> [TASK BRIEF]: What are the lines from the top of the entries below through the line containing "HALF_W, HALF_D, STEM"? Return them exactly, both ends included, without the pictures.

[Stored data entries]
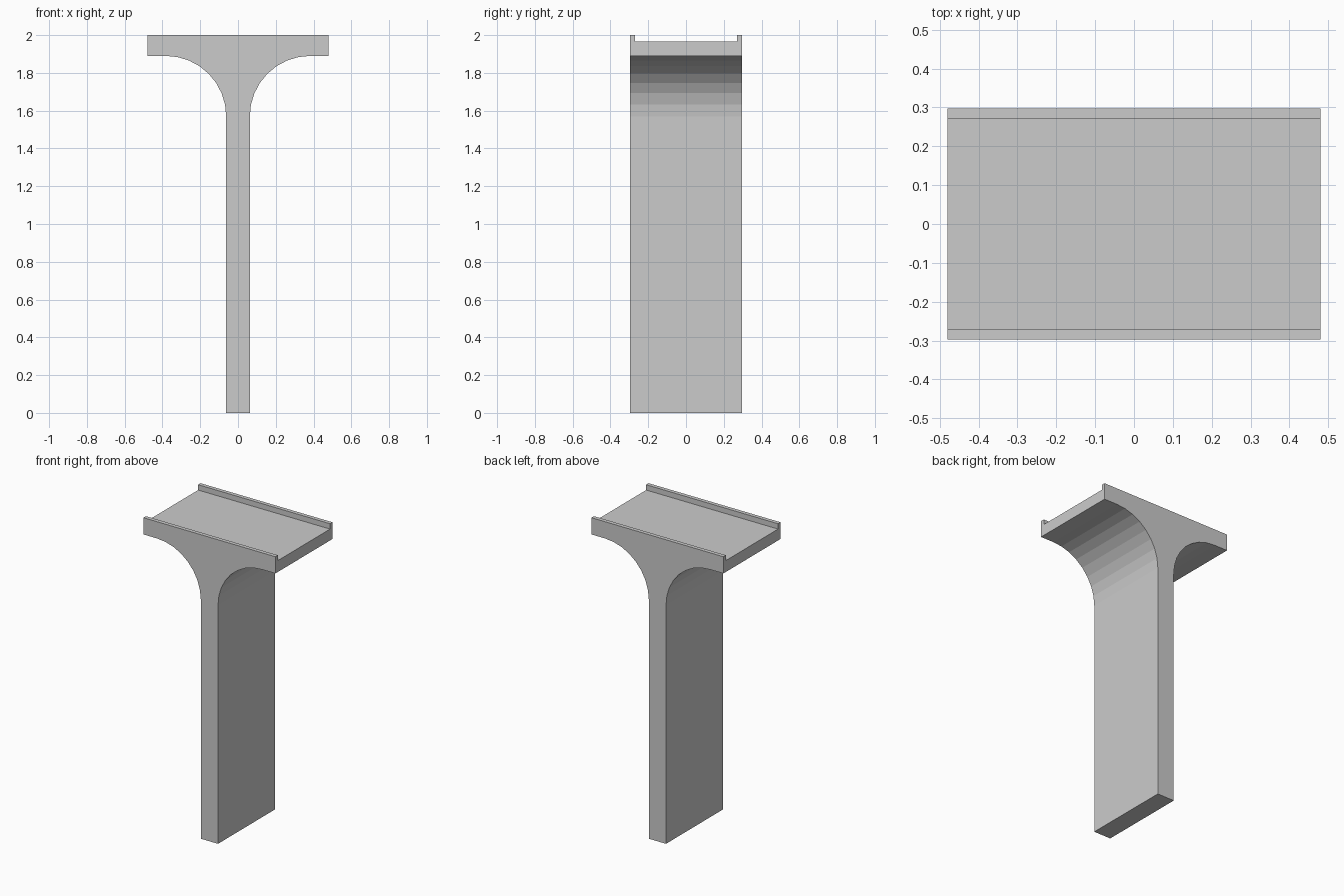
import bpy, bmesh
from math import sin, cos, pi

if "Cube" in bpy.data.objects:
    bpy.data.objects.remove(bpy.data.objects["Cube"])

HALF_W, HALF_D, STEM = 0.48, 0.297, 0.0625     # slab half width, half depth, stem half width
SLAB_Z, TOP_Z, FLOOR_Z = 1.89, 2.0, 1.965      # slab underside, rim top, channel floor
RADIUS, STEPS, RIM = 0.32, 8, 0.026            # fillet radius and facets, rim thickness

# Right half of the T profile: foot, concave fillet, slab edge
right = [(STEM, 0)]
for i in range(STEPS + 1):
    a = i / STEPS * pi / 2
    right.append((STEM + RADIUS * (1 - cos(a)), SLAB_Z - RADIUS + RADIUS * sin(a)))
right += [(HALF_W, SLAB_Z), (HALF_W, TOP_Z)]
profile = right + [(-x, z) for x, z in reversed(right)]

# Pier: profile extruded along y
bm = bmesh.new()
face = bm.faces.new([bm.verts.new((x, -HALF_D, z)) for x, z in profile])
ext = bmesh.ops.extrude_face_region(bm, geom=[face], use_keep_orig=True)
bmesh.ops.translate(bm, vec=(0, 2 * HALF_D, 0),
                    verts=[g for g in ext["geom"] if isinstance(g, bmesh.types.BMVert)])
bmesh.ops.recalc_face_normals(bm, faces=bm.faces)
mesh = bpy.data.meshes.new("bridge_pier")
bm.to_mesh(mesh)
bm.free()
pier = bpy.data.objects.new("bridge_pier", mesh)
bpy.context.collection.objects.link(pier)

# Shallow channel along the top, leaving a rim on both sides
bpy.ops.mesh.primitive_cube_add(size=1, location=(0, 0, FLOOR_Z + 0.1))
cutter = bpy.context.object
cutter.name = "channel_cutter"
cutter.scale = (HALF_W * 3, 2 * (HALF_D - RIM), 0.2)
cutter.hide_render = True
cut = pier.modifiers.new("channel", "BOOLEAN")
cut.operation, cut.solver, cut.object = "DIFFERENCE", "EXACT", cutter

bpy.ops.object.select_all(action="DESELECT")
pier.select_set(True)
bpy.context.view_layer.objects.active = pier
bpy.ops.object.modifier_apply(modifier=cut.name)
bpy.data.objects.remove(cutter)
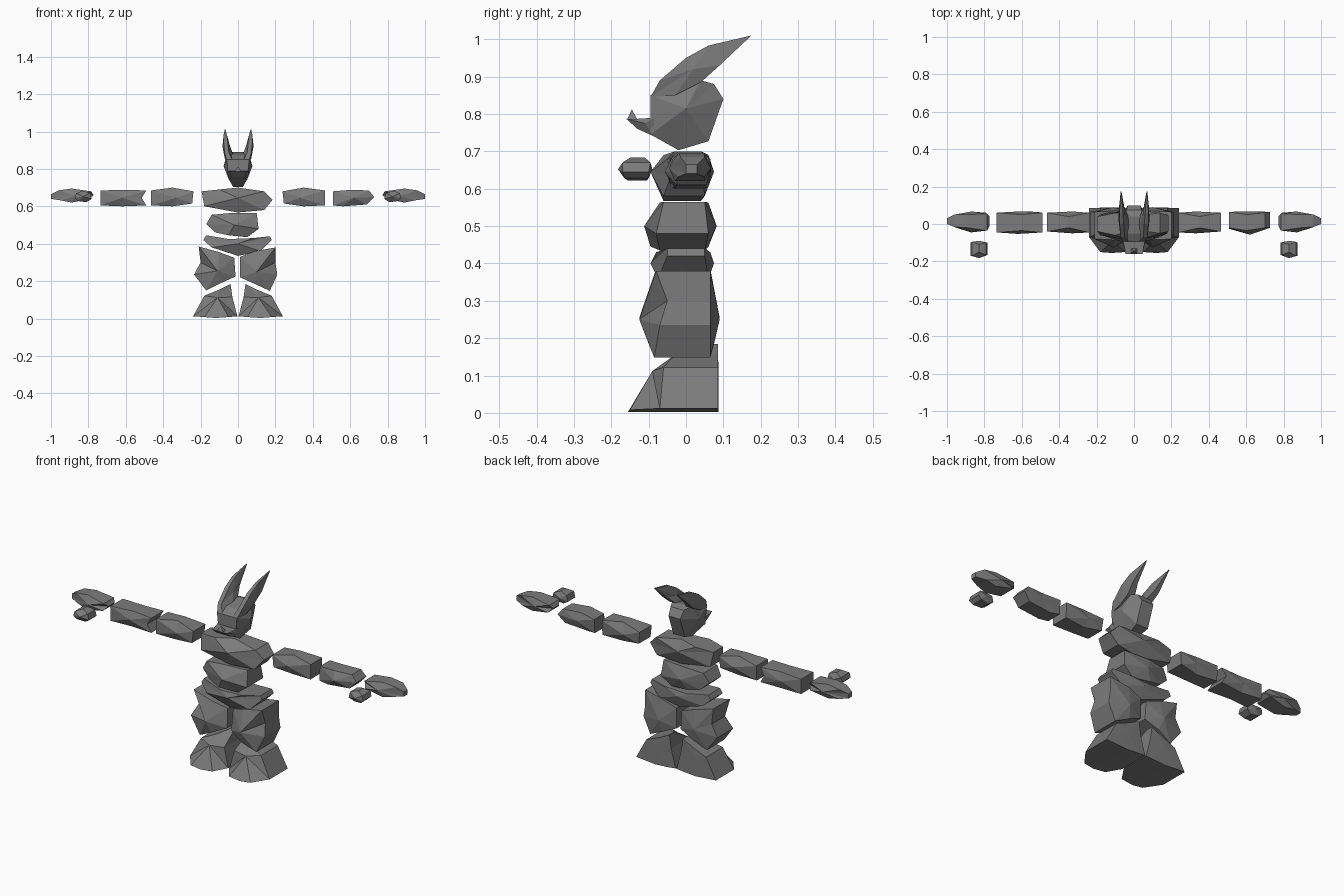
import bpy, bmesh

stone = bpy.data.materials.new("grey_stone")
stone.diffuse_color = (0.2, 0.2, 0.2, 1)


def rock(name, outline, centre, side=False, flip=1):
    """Faceted boulder. outline: (u, z, near, far) points around the silhouette;
    centre: (u, z, near, far) peaks of the two fanned faces.
    u is x and depth is y, or the reverse when side is True."""
    bm = bmesh.new()

    def vert(u, z, d):
        x, y = (d, u) if side else (u, d)
        return bm.verts.new((x * flip, y, z))

    near = [vert(u, z, a) for u, z, a, b in outline]
    far = [vert(u, z, b) for u, z, a, b in outline]
    u, z, a, b = centre
    near_peak, far_peak = vert(u, z, a), vert(u, z, b)
    n = len(outline)
    for i in range(n):
        j = (i + 1) % n
        bm.faces.new((near[i], near[j], near_peak))
        bm.faces.new((far[j], far[i], far_peak))
        bm.faces.new((near[j], near[i], far[i], far[j]))
    bmesh.ops.remove_doubles(bm, verts=bm.verts, dist=0.0005)
    bmesh.ops.recalc_face_normals(bm, faces=bm.faces)
    mesh = bpy.data.meshes.new(name)
    bm.to_mesh(mesh)
    bm.free()
    mesh.materials.append(stone)
    bpy.context.collection.objects.link(bpy.data.objects.new(name, mesh))


def pair(name, outline, centre, side=False):
    rock("right_" + name, outline, centre, side, 1)
    rock("left_" + name, outline, centre, side, -1)


# Head and jutting lower jaw
rock("head", [(-.095, .85, -.06, .06), (-.095, .745, -.05, .05), (-.02, .703, -.025, .025),
              (.06, .727, -.035, .035), (.10, .84, -.035, .035), (.075, .88, -.04, .04),
              (.04, .89, -.055, .055), (-.05, .875, -.05, .05)],
     (0, .815, -.077, .077), side=True)
rock("jaw", [(-.085, .79, -.06, .06), (-.085, .74, -.045, .045), (-.13, .76, -.04, .04),
             (-.16, .787, -.045, .045), (-.13, .787, -.05, .05)],
     (-.11, .775, -.057, .057), side=True)
rock("jaw_spike", [(-.158, .785, -.018, .018), (-.145, .812, 0, 0), (-.13, .785, -.018, .018)],
     (-.145, .79, -.015, .015), side=True)

# Swept-back horns
pair("horn", [(-.095, .845, .03, .06), (-.07, .89, .05, .072), (0, .95, .055, .077),
              (.06, .983, .06, .077), (.175, 1.01, .067, .071), (.09, .93, .052, .08),
              (.04, .885, .03, .072), (-.03, .85, .015, .07)],
     (.02, .92, .042, .083), side=True)

# Torso boulders
rock("chest", [(-.195, .68, -.04, .04), (-.10, .69, -.06, .06), (0, .70, -.03, .04),
               (.14, .68, -.05, .06), (.185, .635, -.04, .045), (.14, .58, -.06, .05),
               (0, .567, -.06, .04), (-.18, .60, -.06, .05)],
     (0, .645, -.095, .075))
rock("belly", [(-.14, .555, -.07, .05), (-.05, .563, -.07, .06), (.10, .565, -.06, .05),
               (.11, .48, -.08, .06), (.05, .435, -.07, .05), (-.05, .445, -.095, .06),
               (-.12, .46, -.07, .05), (-.17, .505, -.06, .04)],
     (-.02, .50, -.112, .082))
rock("pelvis", [(-.17, .445, -.05, .05), (-.05, .425, -.08, .065), (.08, .43, -.08, .065),
                (.17, .44, -.05, .05), (.18, .42, -.05, .05), (.12, .36, -.075, .06),
                (0, .335, -.06, .05), (-.14, .38, -.07, .06), (-.185, .42, -.05, .05)],
     (0, .40, -.095, .075))

# Thighs
rock("left_thigh", [(-.21, .385, -.08, .065), (-.10, .355, -.085, .07), (-.02, .325, -.06, .065),
                    (-.013, .225, -.075, .065), (-.09, .19, -.10, .075), (-.17, .15, -.085, .065),
                    (-.235, .235, -.07, .065), (-.20, .30, -.05, .065)],
     (-.11, .255, -.125, .09))
rock("right_thigh", [(.20, .38, -.08, .065), (.09, .36, -.085, .07), (.012, .33, -.06, .065),
                     (.012, .22, -.075, .065), (.09, .185, -.10, .075), (.17, .148, -.085, .065),
                     (.21, .235, -.07, .065), (.20, .30, -.05, .065)],
     (.10, .25, -.125, .09))

# Feet
pair("foot", [(.003, .012, -.08, .085), (.03, .115, -.075, .085), (.04, .185, .045, .085),
              (.10, .155, -.03, .085), (.18, .122, -.06, .085), (.24, .012, -.07, .085),
              (.18, .008, -.15, .087), (.12, .003, -.155, .087), (.05, .008, -.15, .087)],
     (.11, .112, -.09, .087))

# Upper arms
pair("upper_arm", [(.238, .68, -.045, .06), (.35, .70, -.02, .04), (.465, .685, -.04, .06),
                   (.465, .605, -.04, .055), (.35, .60, -.03, .045), (.245, .615, -.045, .055)],
     (.33, .645, -.05, .067))

# Forearms
rock("right_forearm", [(.507, .68, -.02, .065), (.60, .688, -.035, .05), (.70, .685, -.02, .06),
                       (.728, .65, -.02, .065), (.69, .61, -.025, .055), (.56, .60, -.03, .05),
                       (.507, .605, -.025, .06)],
     (.62, .645, -.057, .067))
rock("left_forearm", [(-.735, .685, -.045, .06), (-.60, .688, -.035, .05), (-.49, .685, -.045, .06),
                      (-.515, .645, -.045, .065), (-.49, .605, -.045, .06), (-.62, .60, -.03, .05),
                      (-.735, .605, -.045, .06)],
     (-.62, .645, -.053, .067))

# Hands and their floating thumbs
pair("hand", [(.785, .68, -.035, .055), (.89, .695, -.02, .05), (.96, .685, -.015, .05),
              (1.0, .665, 0, .03), (1.0, .64, 0, .03), (.95, .632, -.02, .05),
              (.89, .62, -.03, .05), (.79, .64, -.035, .06), (.772, .66, -.01, .04)],
     (.87, .655, -.045, .067))
pair("thumb", [(.79, .672, -.165, -.10), (.83, .683, -.15, -.11), (.865, .67, -.17, -.095),
               (.873, .645, -.17, -.10), (.855, .628, -.165, -.10), (.81, .622, -.155, -.105),
               (.782, .64, -.165, -.10)],
     (.828, .652, -.182, -.09))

> [SOLUTION TO THE PROBLEM]:
import bpy, bmesh
from math import sin, cos, pi

if "Cube" in bpy.data.objects:
    bpy.data.objects.remove(bpy.data.objects["Cube"])

HALF_W, HALF_D, STEM = 0.48, 0.297, 0.0625     # slab half width, half depth, stem half width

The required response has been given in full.